## Work required
In the records below, find the line containing "bmesh.ops.recalc_face_normals(bm, faces=bm.faces[:])" and the line containing "bpy.context.collection.objects.link(obj)"; please repeat exactly the lines from one to the other, both included, and nothing more.

## Exercise inputs
---*---
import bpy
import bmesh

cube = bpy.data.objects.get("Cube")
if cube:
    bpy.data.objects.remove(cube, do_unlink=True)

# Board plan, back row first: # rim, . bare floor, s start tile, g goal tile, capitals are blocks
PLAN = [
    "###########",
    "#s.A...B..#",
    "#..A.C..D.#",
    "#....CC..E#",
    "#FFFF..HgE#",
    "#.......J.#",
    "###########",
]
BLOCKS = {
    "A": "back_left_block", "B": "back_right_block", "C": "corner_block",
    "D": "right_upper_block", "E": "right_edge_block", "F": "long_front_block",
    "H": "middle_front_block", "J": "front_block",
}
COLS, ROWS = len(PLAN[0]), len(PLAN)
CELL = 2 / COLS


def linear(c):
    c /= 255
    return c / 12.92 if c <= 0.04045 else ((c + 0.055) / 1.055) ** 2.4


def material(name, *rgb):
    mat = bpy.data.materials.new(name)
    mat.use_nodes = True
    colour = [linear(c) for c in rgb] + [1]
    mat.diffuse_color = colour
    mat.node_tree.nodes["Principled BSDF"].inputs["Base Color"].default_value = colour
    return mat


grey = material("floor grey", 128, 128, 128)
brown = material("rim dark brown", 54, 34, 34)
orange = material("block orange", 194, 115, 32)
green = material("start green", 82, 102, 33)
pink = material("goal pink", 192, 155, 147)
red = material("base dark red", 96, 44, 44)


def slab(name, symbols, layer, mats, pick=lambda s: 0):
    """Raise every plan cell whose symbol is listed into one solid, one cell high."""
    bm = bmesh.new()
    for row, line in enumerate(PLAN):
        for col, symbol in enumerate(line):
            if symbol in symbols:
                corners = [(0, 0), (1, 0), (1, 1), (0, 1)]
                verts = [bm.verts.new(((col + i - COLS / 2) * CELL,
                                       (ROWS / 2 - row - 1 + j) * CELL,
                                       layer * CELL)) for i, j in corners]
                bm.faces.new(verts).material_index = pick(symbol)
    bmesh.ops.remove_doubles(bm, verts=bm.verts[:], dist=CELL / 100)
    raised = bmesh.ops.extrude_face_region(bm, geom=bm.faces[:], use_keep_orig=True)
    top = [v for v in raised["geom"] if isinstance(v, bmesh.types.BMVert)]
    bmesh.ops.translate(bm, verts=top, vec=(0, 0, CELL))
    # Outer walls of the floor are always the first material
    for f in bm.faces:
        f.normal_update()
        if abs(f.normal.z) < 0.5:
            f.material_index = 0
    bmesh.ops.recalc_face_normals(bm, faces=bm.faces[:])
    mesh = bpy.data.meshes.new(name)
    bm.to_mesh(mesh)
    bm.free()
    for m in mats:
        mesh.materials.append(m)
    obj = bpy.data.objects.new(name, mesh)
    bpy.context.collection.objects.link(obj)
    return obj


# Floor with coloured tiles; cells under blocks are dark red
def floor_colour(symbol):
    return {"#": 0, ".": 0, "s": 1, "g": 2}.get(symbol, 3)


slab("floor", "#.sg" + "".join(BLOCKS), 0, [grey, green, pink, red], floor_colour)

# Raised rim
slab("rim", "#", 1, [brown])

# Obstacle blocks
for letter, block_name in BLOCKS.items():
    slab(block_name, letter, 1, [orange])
---*---
## Written response
    bmesh.ops.recalc_face_normals(bm, faces=bm.faces[:])
    mesh = bpy.data.meshes.new(name)
    bm.to_mesh(mesh)
    bm.free()
    for m in mats:
        mesh.materials.append(m)
    obj = bpy.data.objects.new(name, mesh)
    bpy.context.collection.objects.link(obj)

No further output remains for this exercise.